            NameValueCollection nameValueCollection = Sitecore.Web.WebUtil.ParseUrlParameters(_urlParamsToParse);

            foreach(var nv in nameValueCollection)  
            {
                // Do Stuff
            }
        }

Enumerate through the keys to retrieve the values from the field.

Hope this post gives a better understanding of Name Value List field type and helps implement better and simple solutions.

Thanks to Jason who taught me the recent SND course at Sitecore that inspired me.

Finding specific renderings using sitecore query

Recently I was helping a content editor by moving items in the content tree. We successfully move almost all items apart from a couple. These were advert items which referenced on various pages within the renderings using data source. Hence referenced as path and not the Sitecore Item Guid. Some moving them would break the links and we didn’t know on which pages these were referenced.

We did a search using Sitecore Rocks but the way these were referenced and the current version of Rocks didn’t support path searching. We were bit clueless. One of my fellow developers suggested writing a bit of Sitecore Query to get what we were after.

We wrote something like

select @@id, @@name, @__Renderings from /sitecore/content/home//*[contains(@__Renderings,’ds=”/sitecore/content/home/caring/apply for job”‘)];

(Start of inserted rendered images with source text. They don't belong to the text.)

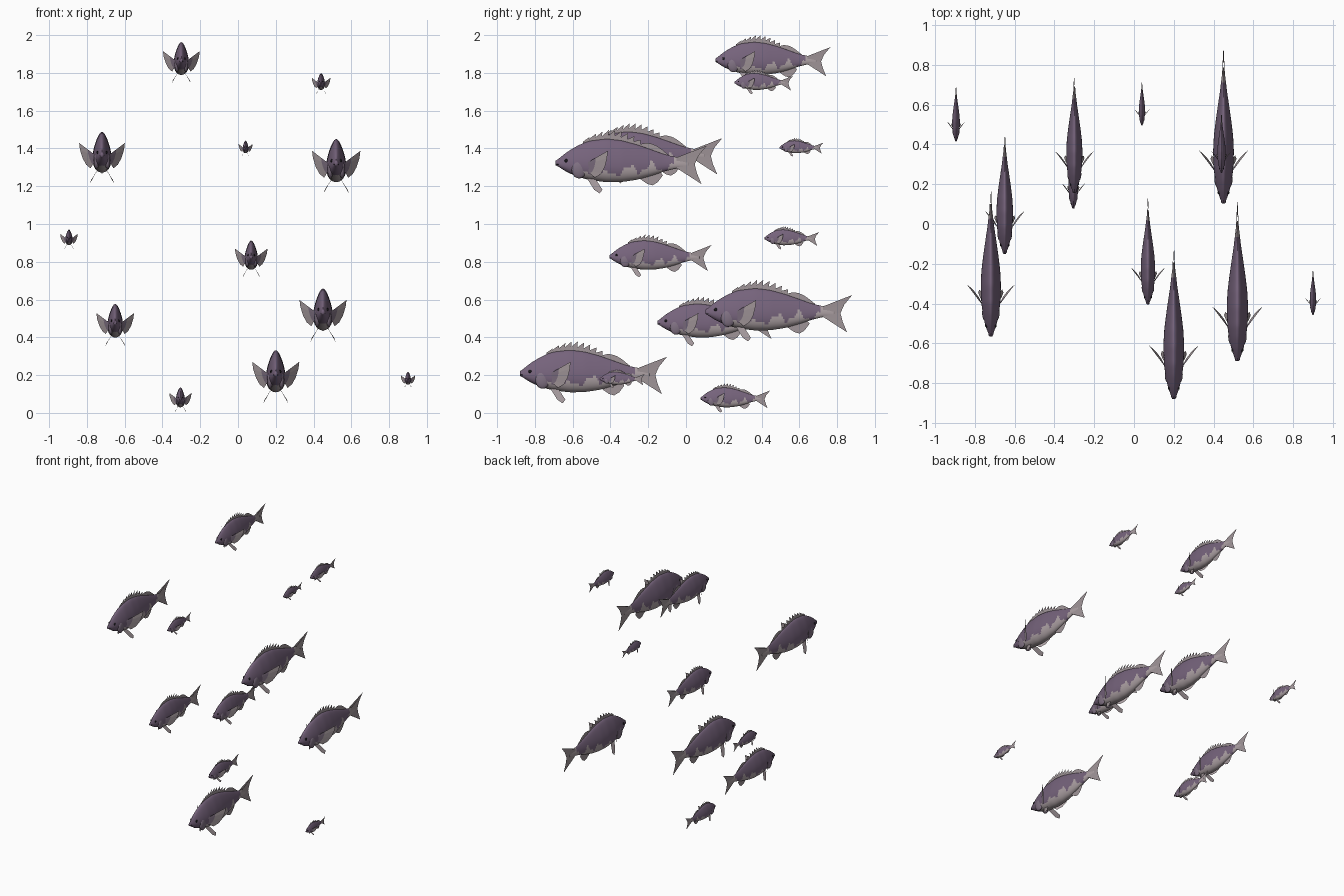
import bpy, bmesh, math
from mathutils import Matrix, Vector

default = bpy.data.objects.get("Cube")
if default:
    bpy.data.objects.remove(default, do_unlink=True)


def material(name, rgb):
    mat = bpy.data.materials.new(name)
    mat.use_nodes = True
    color = (*rgb, 1)
    mat.diffuse_color = color
    mat.node_tree.nodes["Principled BSDF"].inputs["Base Color"].default_value = color
    return mat


PURPLE = material("muted purple", (0.18, 0.125, 0.2))
LILAC = material("dusty lilac", (0.215, 0.165, 0.225))
PALE = material("pale mauve grey", (0.41, 0.35, 0.365))
FIN = material("fin grey", (0.35, 0.3, 0.315))
BLACK = material("eye black", (0.01, 0.01, 0.012))

# Body profile of a fish one unit long: distance from nose, top, bottom, half width
PROFILE = [
    (0, 0.008, -0.014, 0.007), (0.03, 0.035, -0.035, 0.021),
    (0.08, 0.074, -0.066, 0.038), (0.15, 0.115, -0.095, 0.052),
    (0.22, 0.143, -0.115, 0.062), (0.34, 0.157, -0.13, 0.066),
    (0.44, 0.145, -0.128, 0.061), (0.54, 0.118, -0.113, 0.049),
    (0.64, 0.083, -0.085, 0.035), (0.72, 0.054, -0.058, 0.023),
    (0.80, 0.036, -0.038, 0.014), (0.88, 0.03, -0.034, 0.004),
]


def linear(t):
    t = min(max(t, PROFILE[0][0]), PROFILE[-1][0])
    for a, b in zip(PROFILE, PROFILE[1:]):
        if t <= b[0]:
            return Vector(a[1:]).lerp(Vector(b[1:]), (t - a[0]) / (b[0] - a[0]))


def section(t):
    """Smoothed top, bottom and half width at distance t from the nose."""
    return (linear(t - 0.02) + linear(t) * 2 + linear(t + 0.02)) / 4


def top(t):
    return section(t)[0]


def bottom(t):
    return section(t)[1]


def finish(bm, name, mats, smooth=False):
    mesh = bpy.data.meshes.new(name)
    bm.to_mesh(mesh)
    bm.free()
    for mat in mats:
        mesh.materials.append(mat)
    if smooth:
        mesh.shade_smooth()
    return mesh


def sheet(bm, rows):
    """Join rows of points into a thin fin, one material slot per band."""
    rows = [[bm.verts.new(p) for p in row] for row in rows]
    for band, (low, high) in enumerate(zip(rows, rows[1:])):
        for i in range(len(low) - 1):
            face = bm.faces.new((low[i], low[i + 1], high[i + 1], high[i]))
            face.material_index = band


def fin_pair(name, rows, mats):
    bm = bmesh.new()
    for side in (-1, 1):
        sheet(bm, [[(side * x, y, z) for x, y, z in row] for row in rows])
    return finish(bm, name, mats)


def mid_fin(name, root, rim):
    bm = bmesh.new()
    sheet(bm, [[(0, y, z) for y, z in row] for row in (root, rim)])
    return finish(bm, name, [FIN])


def ball_pair(name, center, radii, mat):
    bm = bmesh.new()
    for side in (-1, 1):
        place = Matrix.Translation((side * center[0], *center[1:]))
        bmesh.ops.create_uvsphere(bm, u_segments=16, v_segments=10, radius=1,
                                  matrix=place @ Matrix.Diagonal((*radii, 1)))
    return finish(bm, name, [mat], True)


def pale_edge(t):
    """Ragged height below which the flank is pale."""
    rear = min(max((t - 0.4) / 0.14, 0), 1)
    ragged = 0.03 * math.sin(42 * t) + 0.016 * math.sin(101 * t)
    return -0.07 + 0.035 * rear + (0.35 + 0.65 * rear) * ragged


# Body: lofted teardrop sections with a keeled back
def make_body():
    bm = bmesh.new()
    stations, sides = 90, 40
    rings = []
    for i in range(stations + 1):
        t = PROFILE[-1][0] * i / stations
        hi, lo, wide = section(t)
        ring = []
        for k in range(sides):
            a = math.tau * k / sides
            x = wide * math.sin(a) * (0.96 - 0.36 * math.cos(a))
            z = (hi + lo) / 2 + (hi - lo) / 2 * math.cos(a)
            ring.append(bm.verts.new((x, t, z)))
        rings.append(ring)
    for a, b in zip(rings, rings[1:]):
        for k in range(sides):
            n = (k + 1) % sides
            bm.faces.new((a[k], a[n], b[n], b[k]))
    bm.faces.new(rings[0])
    bm.faces.new(rings[-1])
    bmesh.ops.recalc_face_normals(bm, faces=bm.faces)
    for face in bm.faces:
        c = face.calc_center_median()
        if c.y > 0.78 or c.z < pale_edge(c.y):
            face.material_index = 1
    return finish(bm, "body", [PURPLE, PALE], True)


# Dorsal fin: spiny front and low rounded rear
def make_dorsal():
    root, rim = [], []
    spines = 9
    for i in range(2 * spines + 1):
        t = 0.18 + 0.38 * i / (2 * spines)
        height = 0.028 + 0.034 * math.sin(math.pi * i / (2 * spines))
        root.append((t, top(t) - 0.008))
        if i % 2:
            rim.append((t + 0.024, top(t) + height))
        else:
            rim.append((t, top(t) + height * 0.4))
    for i in range(1, 9):
        t = 0.56 + 0.022 * i
        root.append((t, top(t) - 0.008))
        rim.append((t + 0.012, top(t) + 0.036 * math.sin(math.pi * (i + 1.5) / 9.5)))
    return mid_fin("dorsal_fin", root, rim)


# Tail fin: forked fan, thick at the root and thin at the rim
tail_root = [(0.011, 0.80, 0.034 - 0.0175 * i) for i in range(5)]
tail_rim = [(0.001, 1.0, 0.112), (0.001, 0.945, 0.045), (0.001, 0.92, -0.012),
            (0.001, 0.935, -0.07), (0.001, 0.965, -0.142)]

# Anal fin under the rear belly
anal_spots = [0.55, 0.585, 0.62, 0.655, 0.69]
anal_depth = [0.006, 0.04, 0.06, 0.05, 0.015]
anal_root = [(t, bottom(t) + 0.008) for t in anal_spots]
anal_rim = [(t + 0.02, bottom(t) - d) for t, d in zip(anal_spots, anal_depth)]

# Pectoral fans sweep out and back with pale outer halves, pelvic fins splay down
pectoral_root = [(0.05, 0.20, -0.005 - 0.011 * i) for i in range(5)]
pectoral_rim = [(0.16, 0.345, 0.078), (0.154, 0.34, 0.03), (0.135, 0.325, -0.03),
                (0.11, 0.30, -0.075), (0.08, 0.26, -0.1)]
pectoral_mid = [Vector(a).lerp(Vector(b), 0.45)
                for a, b in zip(pectoral_root, pectoral_rim)]
pelvic_root = [(0.026, 0.205, -0.10), (0.028, 0.235, -0.105), (0.028, 0.265, -0.11)]
pelvic_rim = [(0.07, 0.255, -0.18), (0.084, 0.29, -0.204), (0.076, 0.31, -0.18)]

PARTS = [
    make_body(),
    make_dorsal(),
    fin_pair("tail_fin", [tail_root, tail_rim], [FIN]),
    mid_fin("anal_fin", anal_root, anal_rim),
    fin_pair("pectoral_fins", [pectoral_root, pectoral_mid, pectoral_rim], [LILAC, PALE]),
    fin_pair("pelvic_fins", [pelvic_root, pelvic_rim], [FIN]),
    ball_pair("gill_covers", (0.039, 0.155, -0.045), (0.019, 0.05, 0.06), LILAC),
    ball_pair("eyes", (0.029, 0.07, 0.012), (0.009, 0.011, 0.011), BLACK),
    ball_pair("mouth", (0.006, 0.016, -0.012), (0.011, 0.014, 0.004), BLACK),
]

# School: nose position and length of every fish
SCHOOL = [
    (0.20, -0.88, 0.21, 0.78), (0.52, -0.69, 1.325, 0.80),
    (-0.72, -0.565, 1.37, 0.757), (0.45, 0.103, 0.537, 0.777),
    (-0.65, -0.15, 0.48, 0.624), (0.07, -0.405, 0.828, 0.54),
    (-0.30, 0.156, 1.868, 0.608), (-0.305, 0.077, 0.077, 0.368),
    (0.44, 0.257, 1.75, 0.31), (0.04, 0.495, 1.405, 0.232),
    (-0.895, 0.415, 0.925, 0.29), (0.90, -0.457, 0.18, 0.24),
]

for number, (x, y, z, length) in enumerate(SCHOOL, 1):
    for mesh in PARTS:
        part = bpy.data.objects.new(f"fish_{number}_{mesh.name}", mesh)
        part.location = (x, y, z)
        part.scale = (length, length, length)
        bpy.context.collection.objects.link(part)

This helped us find a specific type of renderings which referenced using data-source and they were placed within specific sublayouts.